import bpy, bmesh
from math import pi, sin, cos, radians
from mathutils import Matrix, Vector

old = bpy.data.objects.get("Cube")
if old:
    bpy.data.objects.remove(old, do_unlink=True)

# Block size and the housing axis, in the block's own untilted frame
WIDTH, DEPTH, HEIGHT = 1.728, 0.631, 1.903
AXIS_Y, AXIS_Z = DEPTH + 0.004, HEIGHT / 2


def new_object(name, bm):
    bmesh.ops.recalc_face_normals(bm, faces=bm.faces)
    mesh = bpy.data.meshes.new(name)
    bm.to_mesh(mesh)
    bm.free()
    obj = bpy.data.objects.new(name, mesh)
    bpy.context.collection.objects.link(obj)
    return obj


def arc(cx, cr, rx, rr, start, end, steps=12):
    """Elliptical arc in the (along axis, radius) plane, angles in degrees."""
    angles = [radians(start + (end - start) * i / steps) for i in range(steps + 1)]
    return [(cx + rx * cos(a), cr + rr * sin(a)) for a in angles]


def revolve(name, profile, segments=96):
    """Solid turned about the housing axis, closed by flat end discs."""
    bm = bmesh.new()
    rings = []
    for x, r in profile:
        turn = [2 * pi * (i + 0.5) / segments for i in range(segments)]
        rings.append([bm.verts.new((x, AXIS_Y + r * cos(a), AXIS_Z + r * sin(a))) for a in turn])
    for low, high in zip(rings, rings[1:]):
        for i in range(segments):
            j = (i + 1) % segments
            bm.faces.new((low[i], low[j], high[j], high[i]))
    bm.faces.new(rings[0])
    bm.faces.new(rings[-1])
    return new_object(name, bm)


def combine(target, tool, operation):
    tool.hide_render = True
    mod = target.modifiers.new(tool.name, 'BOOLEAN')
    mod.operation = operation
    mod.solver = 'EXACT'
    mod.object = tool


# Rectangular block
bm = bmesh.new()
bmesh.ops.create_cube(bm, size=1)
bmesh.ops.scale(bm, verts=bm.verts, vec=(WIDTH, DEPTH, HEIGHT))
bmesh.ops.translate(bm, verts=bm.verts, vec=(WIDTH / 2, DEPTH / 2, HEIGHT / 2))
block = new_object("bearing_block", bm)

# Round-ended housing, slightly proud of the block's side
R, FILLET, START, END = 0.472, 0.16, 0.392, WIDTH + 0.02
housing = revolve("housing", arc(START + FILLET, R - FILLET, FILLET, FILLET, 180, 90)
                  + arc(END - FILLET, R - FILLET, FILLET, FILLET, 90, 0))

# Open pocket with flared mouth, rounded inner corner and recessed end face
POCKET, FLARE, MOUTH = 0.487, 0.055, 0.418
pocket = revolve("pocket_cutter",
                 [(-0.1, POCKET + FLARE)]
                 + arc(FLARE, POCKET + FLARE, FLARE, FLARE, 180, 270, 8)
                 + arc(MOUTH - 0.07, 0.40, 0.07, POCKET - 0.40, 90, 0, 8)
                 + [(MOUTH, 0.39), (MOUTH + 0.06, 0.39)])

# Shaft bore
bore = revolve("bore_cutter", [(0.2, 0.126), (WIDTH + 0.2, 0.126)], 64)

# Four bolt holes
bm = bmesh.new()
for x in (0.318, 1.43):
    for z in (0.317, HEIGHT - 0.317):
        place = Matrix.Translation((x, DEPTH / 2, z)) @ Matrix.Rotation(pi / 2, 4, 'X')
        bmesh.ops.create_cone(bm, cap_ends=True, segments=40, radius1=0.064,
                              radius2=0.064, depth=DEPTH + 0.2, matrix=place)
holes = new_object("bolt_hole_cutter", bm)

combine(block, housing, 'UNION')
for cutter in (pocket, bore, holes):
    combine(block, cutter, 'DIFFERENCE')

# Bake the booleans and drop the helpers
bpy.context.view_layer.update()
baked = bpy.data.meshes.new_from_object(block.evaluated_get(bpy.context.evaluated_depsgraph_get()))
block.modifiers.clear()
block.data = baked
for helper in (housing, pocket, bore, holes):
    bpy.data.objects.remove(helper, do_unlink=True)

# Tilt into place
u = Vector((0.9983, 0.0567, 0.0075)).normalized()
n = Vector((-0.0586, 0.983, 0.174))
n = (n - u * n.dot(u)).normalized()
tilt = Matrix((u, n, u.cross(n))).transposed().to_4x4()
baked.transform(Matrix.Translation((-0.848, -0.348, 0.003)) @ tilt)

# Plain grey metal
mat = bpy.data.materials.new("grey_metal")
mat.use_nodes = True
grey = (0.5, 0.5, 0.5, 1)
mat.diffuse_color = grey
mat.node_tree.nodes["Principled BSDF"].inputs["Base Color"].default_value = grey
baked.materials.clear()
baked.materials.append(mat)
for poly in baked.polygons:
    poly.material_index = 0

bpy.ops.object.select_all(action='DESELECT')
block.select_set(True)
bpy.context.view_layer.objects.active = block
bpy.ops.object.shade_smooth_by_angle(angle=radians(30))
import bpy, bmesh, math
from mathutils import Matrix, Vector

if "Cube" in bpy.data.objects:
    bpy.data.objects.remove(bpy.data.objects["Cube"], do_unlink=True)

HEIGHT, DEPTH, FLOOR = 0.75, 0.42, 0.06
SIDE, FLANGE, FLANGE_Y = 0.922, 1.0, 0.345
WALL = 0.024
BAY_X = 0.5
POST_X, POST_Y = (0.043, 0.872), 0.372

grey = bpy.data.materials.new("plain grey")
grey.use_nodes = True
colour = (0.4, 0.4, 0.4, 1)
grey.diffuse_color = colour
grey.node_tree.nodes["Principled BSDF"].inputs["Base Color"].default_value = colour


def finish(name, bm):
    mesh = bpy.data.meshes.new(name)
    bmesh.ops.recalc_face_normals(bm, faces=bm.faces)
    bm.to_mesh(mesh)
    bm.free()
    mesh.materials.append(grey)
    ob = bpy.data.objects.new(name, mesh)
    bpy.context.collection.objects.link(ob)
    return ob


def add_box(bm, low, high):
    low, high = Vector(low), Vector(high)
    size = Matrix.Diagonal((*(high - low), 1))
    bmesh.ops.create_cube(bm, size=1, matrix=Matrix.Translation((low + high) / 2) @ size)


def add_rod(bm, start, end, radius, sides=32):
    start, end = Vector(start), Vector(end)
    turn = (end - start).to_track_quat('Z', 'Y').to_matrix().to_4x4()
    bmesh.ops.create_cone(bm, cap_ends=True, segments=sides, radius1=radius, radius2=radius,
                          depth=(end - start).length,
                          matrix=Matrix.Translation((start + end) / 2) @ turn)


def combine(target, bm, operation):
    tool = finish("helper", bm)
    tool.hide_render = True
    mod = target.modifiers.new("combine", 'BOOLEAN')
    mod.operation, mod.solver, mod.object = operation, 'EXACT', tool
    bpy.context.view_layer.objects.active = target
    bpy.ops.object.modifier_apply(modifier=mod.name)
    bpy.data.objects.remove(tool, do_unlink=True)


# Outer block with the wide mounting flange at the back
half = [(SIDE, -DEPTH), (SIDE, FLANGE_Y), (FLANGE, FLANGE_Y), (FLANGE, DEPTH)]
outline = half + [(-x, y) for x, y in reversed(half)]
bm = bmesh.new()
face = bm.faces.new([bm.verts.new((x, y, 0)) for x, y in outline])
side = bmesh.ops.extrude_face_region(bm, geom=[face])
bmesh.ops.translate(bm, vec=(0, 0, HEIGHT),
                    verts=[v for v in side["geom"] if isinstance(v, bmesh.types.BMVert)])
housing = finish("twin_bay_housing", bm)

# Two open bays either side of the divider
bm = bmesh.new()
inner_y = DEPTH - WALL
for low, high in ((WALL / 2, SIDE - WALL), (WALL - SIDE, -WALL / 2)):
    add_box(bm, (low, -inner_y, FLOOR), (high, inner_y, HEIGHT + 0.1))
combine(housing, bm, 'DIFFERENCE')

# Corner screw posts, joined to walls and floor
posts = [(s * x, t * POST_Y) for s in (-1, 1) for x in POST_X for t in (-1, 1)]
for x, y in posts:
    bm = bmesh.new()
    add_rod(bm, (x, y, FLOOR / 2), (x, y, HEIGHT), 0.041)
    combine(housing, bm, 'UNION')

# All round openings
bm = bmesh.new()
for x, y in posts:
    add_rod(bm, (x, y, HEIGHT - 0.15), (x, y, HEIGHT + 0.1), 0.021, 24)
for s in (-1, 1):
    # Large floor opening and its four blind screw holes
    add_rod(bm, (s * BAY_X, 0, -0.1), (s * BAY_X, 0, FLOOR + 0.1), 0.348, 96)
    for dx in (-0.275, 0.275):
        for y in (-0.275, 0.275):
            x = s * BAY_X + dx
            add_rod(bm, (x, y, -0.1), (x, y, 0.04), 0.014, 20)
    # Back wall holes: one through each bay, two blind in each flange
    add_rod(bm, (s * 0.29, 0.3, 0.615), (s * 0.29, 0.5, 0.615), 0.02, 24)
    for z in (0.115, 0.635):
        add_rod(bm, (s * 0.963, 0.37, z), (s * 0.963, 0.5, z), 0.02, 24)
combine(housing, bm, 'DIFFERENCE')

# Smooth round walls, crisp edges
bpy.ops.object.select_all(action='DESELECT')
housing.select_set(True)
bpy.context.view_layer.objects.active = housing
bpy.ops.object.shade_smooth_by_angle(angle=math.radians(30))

· · · · ·

Problem >>
Show the lines of the listing above with "holes".

Worked solution >>
# Four bolt holes
holes = new_object("bolt_hole_cutter", bm)
for cutter in (pocket, bore, holes):
for helper in (housing, pocket, bore, holes):
    # Large floor opening and its four blind screw holes
    # Back wall holes: one through each bay, two blind in each flange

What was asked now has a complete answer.